Reporters Without Borders today condemned a shooting attack on an independent radio station in the Haitian capital on 28 October and the threats that forced a provincial radio station off the air the day before, and the organisation called on the government to protect journalists and carry out investigations to establish who was responsible for the violence.
"Once again we ask the Haitian authorities to put an end to the impunity enjoyed by those who attack the news media," Reporters Without Borders secretary-general Robert Ménard said. "It is especially worrying that this latest violence follows verbal attacks on the press by government officials and supporters," he said.
In the attack on privately-owned Radio Caraïbes in Port-au-Prince on 28 October, gunmen used automatic weapons to fire on the outside of the building, causing considerable damage to its facade and to the car of the station’s sports reporter, Harold Domond. No one was hurt, however.
Witnesses said the gunmen came in a car with official plates. News editor Jean-Elie Moléus told AFP yesterday that Radio Caraïbes often received threats. The station suspended its broadcast briefly after the attack.
Radio Maxima, a privately-owned station in the northern city of Cap-Haitien, suspended its news programming on 27 October after receiving threats from government supporters, its management said. The station’s director, Jean Robert Lalanne, is a local leader of the opposition, which has been calling for President Aristide’s departure for the past year.
A report posted on the website of the independent Radio Métropole on 22 October said government criticism of the press has been mounting in the past few weeks. The report quoted remarks made the previous day by Prime Minister Yvon Neptune implying that the press did not report the news accurately.
In a ranking of 166 countries worldwide according to respect for press freedom, published by Reporters Without Borders on 20 October, Haiti was placed in 100th position, among the lowest in the western hemisphere. Journalists working for independent news media are often threatened or physically attacked.

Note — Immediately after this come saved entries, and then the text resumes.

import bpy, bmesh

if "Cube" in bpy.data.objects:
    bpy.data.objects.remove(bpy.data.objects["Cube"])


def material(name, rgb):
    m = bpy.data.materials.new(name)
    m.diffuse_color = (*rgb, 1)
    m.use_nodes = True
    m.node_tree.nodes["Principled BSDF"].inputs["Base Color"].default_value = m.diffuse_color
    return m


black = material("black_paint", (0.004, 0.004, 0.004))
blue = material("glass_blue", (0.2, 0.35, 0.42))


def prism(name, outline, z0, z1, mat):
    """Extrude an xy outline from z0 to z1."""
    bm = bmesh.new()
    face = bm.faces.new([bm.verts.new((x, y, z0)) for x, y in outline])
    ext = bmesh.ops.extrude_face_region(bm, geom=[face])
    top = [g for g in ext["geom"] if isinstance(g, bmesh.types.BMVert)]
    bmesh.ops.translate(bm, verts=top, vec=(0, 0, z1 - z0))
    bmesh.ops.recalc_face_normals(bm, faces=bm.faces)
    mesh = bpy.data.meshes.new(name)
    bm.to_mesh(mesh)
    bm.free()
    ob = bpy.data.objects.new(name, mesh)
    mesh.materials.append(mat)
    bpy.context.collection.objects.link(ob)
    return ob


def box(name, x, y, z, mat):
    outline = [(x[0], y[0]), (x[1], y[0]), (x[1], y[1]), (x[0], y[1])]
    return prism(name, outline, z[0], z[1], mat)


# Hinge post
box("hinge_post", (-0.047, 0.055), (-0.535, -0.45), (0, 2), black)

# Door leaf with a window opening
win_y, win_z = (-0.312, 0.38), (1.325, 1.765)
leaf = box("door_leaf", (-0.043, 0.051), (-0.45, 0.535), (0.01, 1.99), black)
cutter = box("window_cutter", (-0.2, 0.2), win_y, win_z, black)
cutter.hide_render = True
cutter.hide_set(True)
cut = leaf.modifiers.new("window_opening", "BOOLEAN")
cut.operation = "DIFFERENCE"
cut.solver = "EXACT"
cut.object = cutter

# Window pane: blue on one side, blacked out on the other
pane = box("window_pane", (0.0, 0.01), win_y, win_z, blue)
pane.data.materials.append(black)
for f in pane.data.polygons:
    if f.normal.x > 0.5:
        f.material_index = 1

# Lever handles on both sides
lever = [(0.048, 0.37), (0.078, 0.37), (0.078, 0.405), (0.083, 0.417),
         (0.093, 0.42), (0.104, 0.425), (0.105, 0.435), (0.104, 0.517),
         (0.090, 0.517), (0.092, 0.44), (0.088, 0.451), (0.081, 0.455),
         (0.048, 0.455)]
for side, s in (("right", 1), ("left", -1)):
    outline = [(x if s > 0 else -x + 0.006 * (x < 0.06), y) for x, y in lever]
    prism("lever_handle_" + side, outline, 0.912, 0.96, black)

Since 2000, some 30 journalists have gone into exile and two have been killed: Jean Dominique, the director of Radio Haïti Inter (on 3 April 2000) and Brignol Lindor of Radio Echo 2000 (on 3 December 2001).